+
5:52 PM | kqedscience:Banana Slugs: Secret of the Slime | Deep Look YOU’VE...
kqedscience:Banana Slugs: Secret of the Slime | Deep Look YOU’VE BEEN SLIMED. Beneath the towering redwoods lives one of the most peculiar creatures in California: the banana slug. They’re coated with a liquid crystal ooze that solves many problems slugs face in the forest — and maybe some of our own. Watch our new “Deep Look” video:http://youtu.be/mHvCQSGanJgThe beloved banana slug! Janet Leonard and Brooke Wagner, both of the University of California-Santa Cruz, […]
+
5:32 PM | Doing science sitting down, and other thoughts about universal design
I’m writing this post one-handed.
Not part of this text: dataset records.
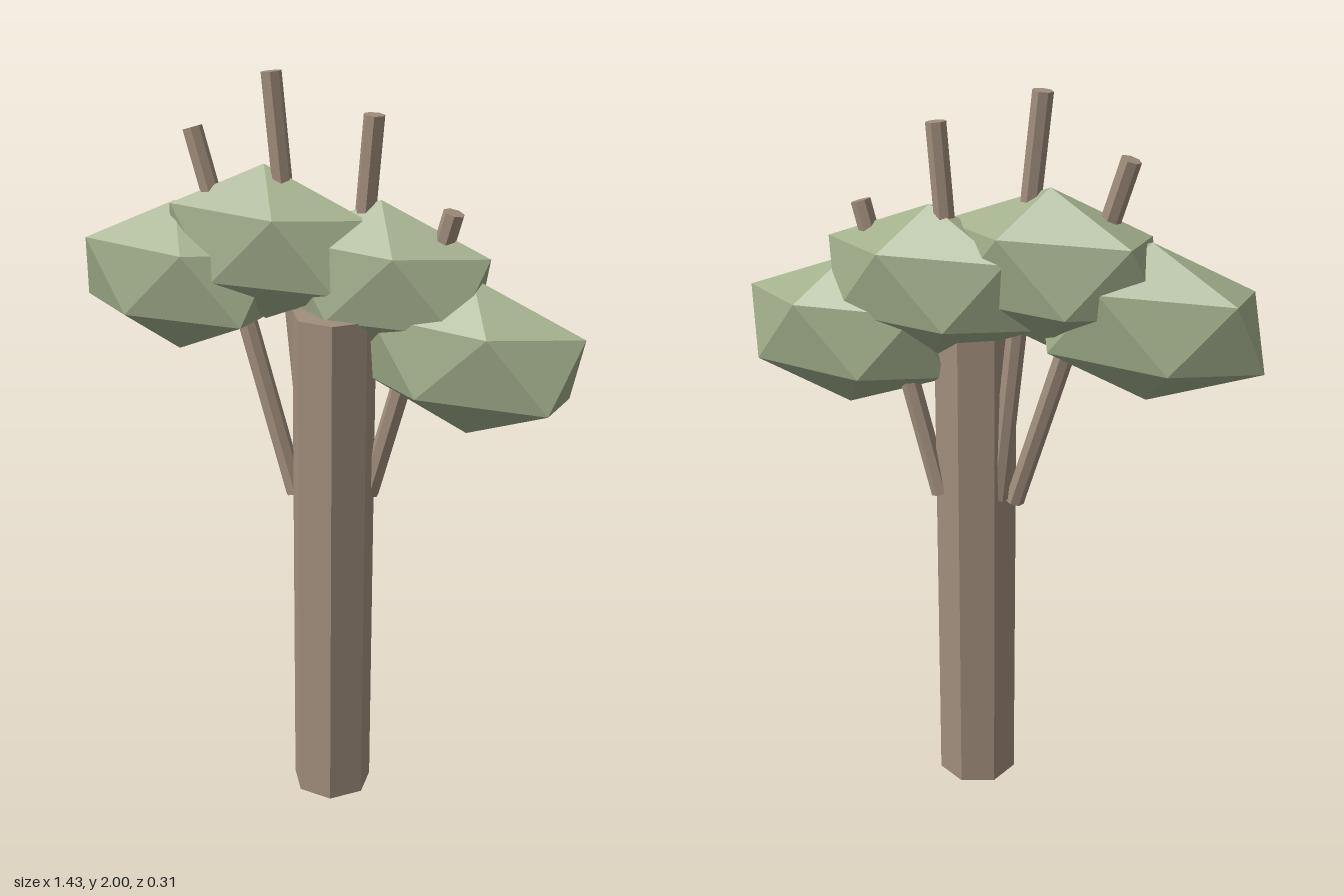
import * as THREE from 'three';

export function createModel() {
  const tree = new THREE.Group();
  tree.name = 'tree';

  const bark = new THREE.MeshStandardMaterial({ color: 0xa08e7c });
  bark.name = 'bark';
  bark.flatShading = true;
  const leaves = new THREE.MeshStandardMaterial({ color: 0xa0ad8a });
  leaves.name = 'leaves';
  leaves.flatShading = true;

  // Seven-sided log between two points, with a flat side to the front
  function addLog(name, from, to, radius) {
    const a = new THREE.Vector3(...from);
    const b = new THREE.Vector3(...to);
    const dir = b.clone().sub(a);
    const geometry = new THREE.CylinderGeometry(radius, radius, dir.length(), 7, 1, false, Math.PI);
    const log = new THREE.Mesh(geometry, bark);
    log.name = name;
    log.position.copy(a).add(b).multiplyScalar(0.5);
    log.quaternion.setFromUnitVectors(new THREE.Vector3(0, 1, 0), dir.normalize());
    tree.add(log);
  }

  addLog('trunk', [0.06, 0, 0.03], [0.06, 1.408, 0.03], 0.111);

  // Branches fanning out from the upper trunk
  [
    [[-0.055, 0.885, 0.03], [-0.355, 1.845, 0.03]],
    [[-0.02, 0.9, 0], [-0.136, 1.997, 0]],
    [[0.05, 0.9, -0.033], [0.136, 1.908, -0.033]],
    [[0.135, 0.9, -0.035], [0.355, 1.69, -0.035]],
  ].forEach(([from, to], i) => addLog('branch' + (i + 1), from, to, 0.027));

  // Icosahedron turned so one corner points up and an upper-ring corner points to +x
  const clump = new THREE.IcosahedronGeometry(1, 0);
  clump.rotateX(-Math.atan((1 + Math.sqrt(5)) / 2));
  clump.rotateY(Math.PI / 2);

  // Flattened leaf clumps forming the crown
  [
    [-0.418, 1.444, 0.03],
    [-0.16, 1.56, 0],
    [0.157, 1.495, -0.035],
    [0.41, 1.33, -0.035],
  ].forEach((centre, i) => {
    const mesh = new THREE.Mesh(clump, leaves);
    mesh.name = 'leafClump' + (i + 1);
    mesh.position.set(...centre);
    mesh.scale.set(0.335, 0.205, 0.142);
    tree.add(mesh);
  });

  return tree;
}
Last week, I cut my finger badly in the lab, and I’m wearing a splint to protect the tendon from further damage. This marks the second time in my academic career that I’ve had an injury that involved some form of modified work or accommodation (the first was a […]
+
1:01 PM | What Happens When You Flip an Education Conference? We're About to Find Out
You’ve heard of the flipped classroom. Now comes the flipped conference. And, appropriately, it is being planned for those who want to learn more about blended learning. Blended Learning Newsletter This story is a preview of our weekly Blended Learning email newsletter. You can read the whole newsletter or sign up below. About 300 educators are expected to attend the Colorado Blended and Online Learning Flipped conference this week. In a flipped classroom experience, students […]
+
1:00 PM | Should ecologists teach writing?
I could start this post with a back-in-my-day story and bemoan the state of student writing today but I think you can probably fill in the blanks without me hashing out a familiar tale*. Sufficed to say for a ecological methods course I team teach, we’re finding that the quality of writing from the students…
+
12:43 PM | Under the influence: how insecticides affect jumping spider personalities (Part 2)
This post is written by former PhD student Raphaël Royauté, and is a plain-language summary for our most recent article titled: Under the influence: sublethal exposure to an insecticide affects personality expression in a jumping spider It’s well known that personalities can shift and change when we are ‘under the influence’ of chemicals, be it […]
123456789
259 Results